Once the line with "const a = Math.max(0, (FOLD_X" is found in the entries below, repeat it and each following line exactly, up to and including the line with "const n = base.length;". Add no other lines.

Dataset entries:
──────────────────────────────

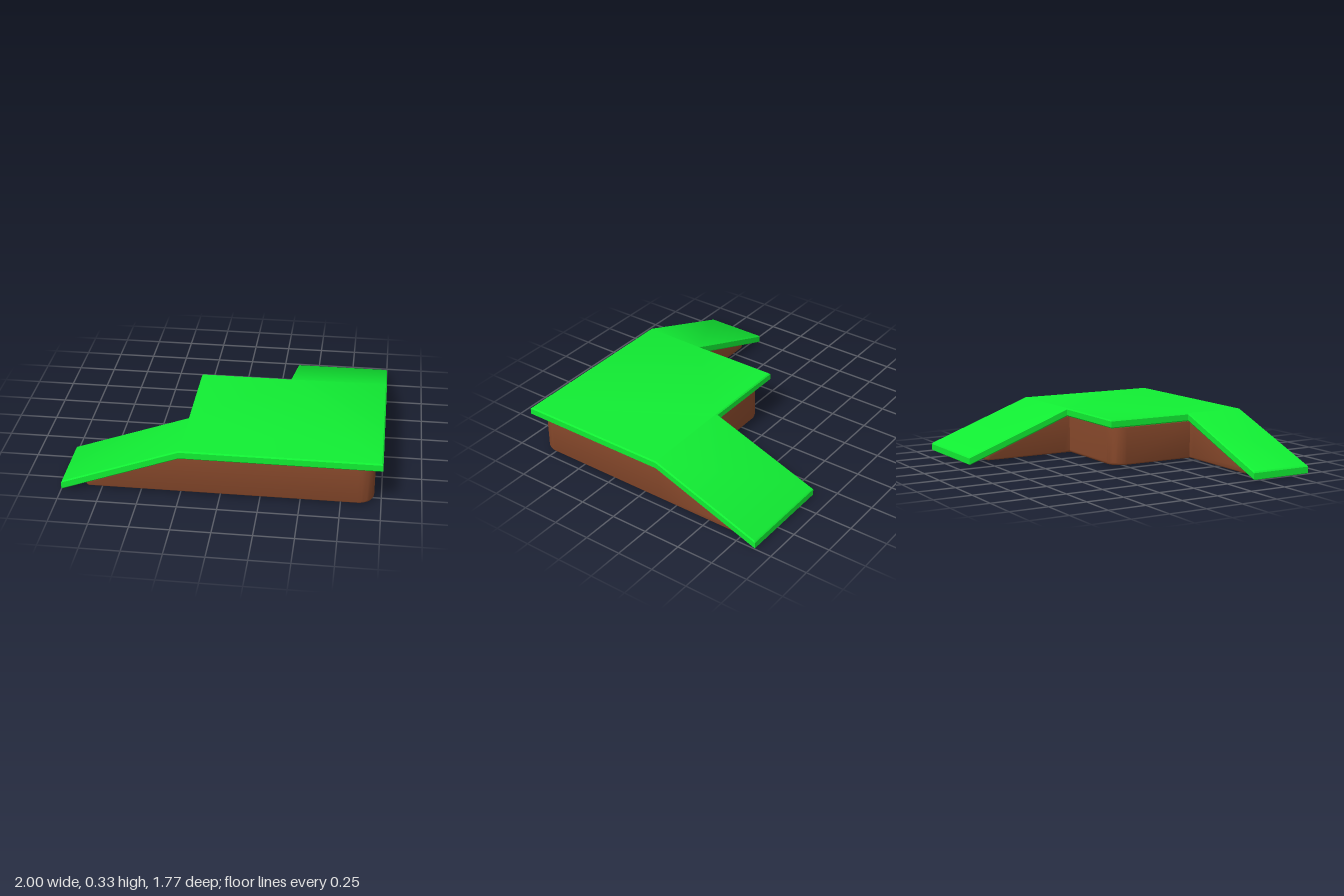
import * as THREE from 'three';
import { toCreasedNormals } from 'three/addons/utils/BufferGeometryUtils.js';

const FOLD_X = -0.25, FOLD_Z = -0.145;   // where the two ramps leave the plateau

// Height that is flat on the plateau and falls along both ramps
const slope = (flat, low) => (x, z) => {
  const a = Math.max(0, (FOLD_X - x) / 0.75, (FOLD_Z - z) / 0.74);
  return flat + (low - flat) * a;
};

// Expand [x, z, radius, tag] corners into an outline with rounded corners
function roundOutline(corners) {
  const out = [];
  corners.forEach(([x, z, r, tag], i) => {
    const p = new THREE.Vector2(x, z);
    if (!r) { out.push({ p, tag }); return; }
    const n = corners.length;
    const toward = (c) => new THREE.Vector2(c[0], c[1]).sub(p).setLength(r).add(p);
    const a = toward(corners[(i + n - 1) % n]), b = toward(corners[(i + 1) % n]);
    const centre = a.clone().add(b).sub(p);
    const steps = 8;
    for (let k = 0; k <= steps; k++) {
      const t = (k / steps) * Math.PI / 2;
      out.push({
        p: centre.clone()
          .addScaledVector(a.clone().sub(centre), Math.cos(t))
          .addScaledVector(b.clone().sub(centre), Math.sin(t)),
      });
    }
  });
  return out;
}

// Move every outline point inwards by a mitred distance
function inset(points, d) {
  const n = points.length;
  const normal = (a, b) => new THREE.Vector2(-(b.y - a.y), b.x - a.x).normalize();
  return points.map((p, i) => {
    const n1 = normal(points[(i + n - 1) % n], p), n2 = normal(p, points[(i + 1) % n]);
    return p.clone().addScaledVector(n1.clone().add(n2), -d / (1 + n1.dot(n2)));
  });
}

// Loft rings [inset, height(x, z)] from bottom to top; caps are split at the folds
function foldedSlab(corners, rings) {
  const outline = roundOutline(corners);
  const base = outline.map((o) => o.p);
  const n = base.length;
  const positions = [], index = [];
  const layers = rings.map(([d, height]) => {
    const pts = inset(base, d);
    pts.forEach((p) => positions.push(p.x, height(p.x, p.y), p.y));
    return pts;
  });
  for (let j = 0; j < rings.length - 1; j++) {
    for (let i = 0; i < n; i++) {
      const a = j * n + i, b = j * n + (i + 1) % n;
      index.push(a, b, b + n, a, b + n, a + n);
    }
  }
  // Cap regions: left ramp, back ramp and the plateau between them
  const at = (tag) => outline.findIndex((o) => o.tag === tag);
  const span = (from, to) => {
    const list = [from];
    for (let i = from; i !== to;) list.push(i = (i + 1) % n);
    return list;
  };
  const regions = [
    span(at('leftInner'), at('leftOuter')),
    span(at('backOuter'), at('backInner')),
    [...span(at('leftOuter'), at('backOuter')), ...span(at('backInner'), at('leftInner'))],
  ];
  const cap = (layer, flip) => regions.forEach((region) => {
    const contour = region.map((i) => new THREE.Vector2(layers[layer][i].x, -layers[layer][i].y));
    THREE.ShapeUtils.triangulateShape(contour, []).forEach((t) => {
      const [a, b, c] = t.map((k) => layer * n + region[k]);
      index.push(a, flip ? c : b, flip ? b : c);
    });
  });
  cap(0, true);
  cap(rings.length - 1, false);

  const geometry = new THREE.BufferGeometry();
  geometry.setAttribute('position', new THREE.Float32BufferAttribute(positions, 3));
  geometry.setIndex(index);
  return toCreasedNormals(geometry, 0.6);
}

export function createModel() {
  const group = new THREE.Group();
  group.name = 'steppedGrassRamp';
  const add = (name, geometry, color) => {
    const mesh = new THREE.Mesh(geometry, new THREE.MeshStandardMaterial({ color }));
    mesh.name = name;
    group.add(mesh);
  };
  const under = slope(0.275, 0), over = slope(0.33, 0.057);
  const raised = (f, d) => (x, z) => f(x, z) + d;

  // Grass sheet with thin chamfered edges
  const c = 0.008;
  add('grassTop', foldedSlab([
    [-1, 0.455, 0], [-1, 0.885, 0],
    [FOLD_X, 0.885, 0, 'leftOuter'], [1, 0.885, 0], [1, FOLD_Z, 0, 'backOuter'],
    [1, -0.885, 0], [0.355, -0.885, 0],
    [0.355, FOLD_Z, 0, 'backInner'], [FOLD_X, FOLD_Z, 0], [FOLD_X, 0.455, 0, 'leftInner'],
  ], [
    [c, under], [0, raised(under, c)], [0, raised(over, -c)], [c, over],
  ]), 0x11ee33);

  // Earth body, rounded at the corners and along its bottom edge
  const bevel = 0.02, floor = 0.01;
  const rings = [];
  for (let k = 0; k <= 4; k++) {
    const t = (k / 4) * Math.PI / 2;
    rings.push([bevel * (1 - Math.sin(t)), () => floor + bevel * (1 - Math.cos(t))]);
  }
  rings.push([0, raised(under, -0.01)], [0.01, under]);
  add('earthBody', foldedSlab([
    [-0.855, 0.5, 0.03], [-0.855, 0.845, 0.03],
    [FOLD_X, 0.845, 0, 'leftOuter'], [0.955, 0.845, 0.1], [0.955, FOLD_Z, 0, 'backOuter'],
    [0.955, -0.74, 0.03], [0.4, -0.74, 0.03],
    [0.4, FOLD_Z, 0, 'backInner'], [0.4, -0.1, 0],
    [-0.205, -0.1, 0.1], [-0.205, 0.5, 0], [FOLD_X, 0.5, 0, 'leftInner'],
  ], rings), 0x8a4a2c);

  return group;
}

──────────────────────────────

▶ ANSWER FOR THE TASK:
  const a = Math.max(0, (FOLD_X - x) / 0.75, (FOLD_Z - z) / 0.74);
  return flat + (low - flat) * a;
};

// Expand [x, z, radius, tag] corners into an outline with rounded corners
function roundOutline(corners) {
  const out = [];
  corners.forEach(([x, z, r, tag], i) => {
    const p = new THREE.Vector2(x, z);
    if (!r) { out.push({ p, tag }); return; }
    const n = corners.length;
    const toward = (c) => new THREE.Vector2(c[0], c[1]).sub(p).setLength(r).add(p);
    const a = toward(corners[(i + n - 1) % n]), b = toward(corners[(i + 1) % n]);
    const centre = a.clone().add(b).sub(p);
    const steps = 8;
    for (let k = 0; k <= steps; k++) {
      const t = (k / steps) * Math.PI / 2;
      out.push({
        p: centre.clone()
          .addScaledVector(a.clone().sub(centre), Math.cos(t))
          .addScaledVector(b.clone().sub(centre), Math.sin(t)),
      });
    }
  });
  return out;
}

// Move every outline point inwards by a mitred distance
function inset(points, d) {
  const n = points.length;
  const normal = (a, b) => new THREE.Vector2(-(b.y - a.y), b.x - a.x).normalize();
  return points.map((p, i) => {
    const n1 = normal(points[(i + n - 1) % n], p), n2 = normal(p, points[(i + 1) % n]);
    return p.clone().addScaledVector(n1.clone().add(n2), -d / (1 + n1.dot(n2)));
  });
}

// Loft rings [inset, height(x, z)] from bottom to top; caps are split at the folds
function foldedSlab(corners, rings) {
  const outline = roundOutline(corners);
  const base = outline.map((o) => o.p);
  const n = base.length;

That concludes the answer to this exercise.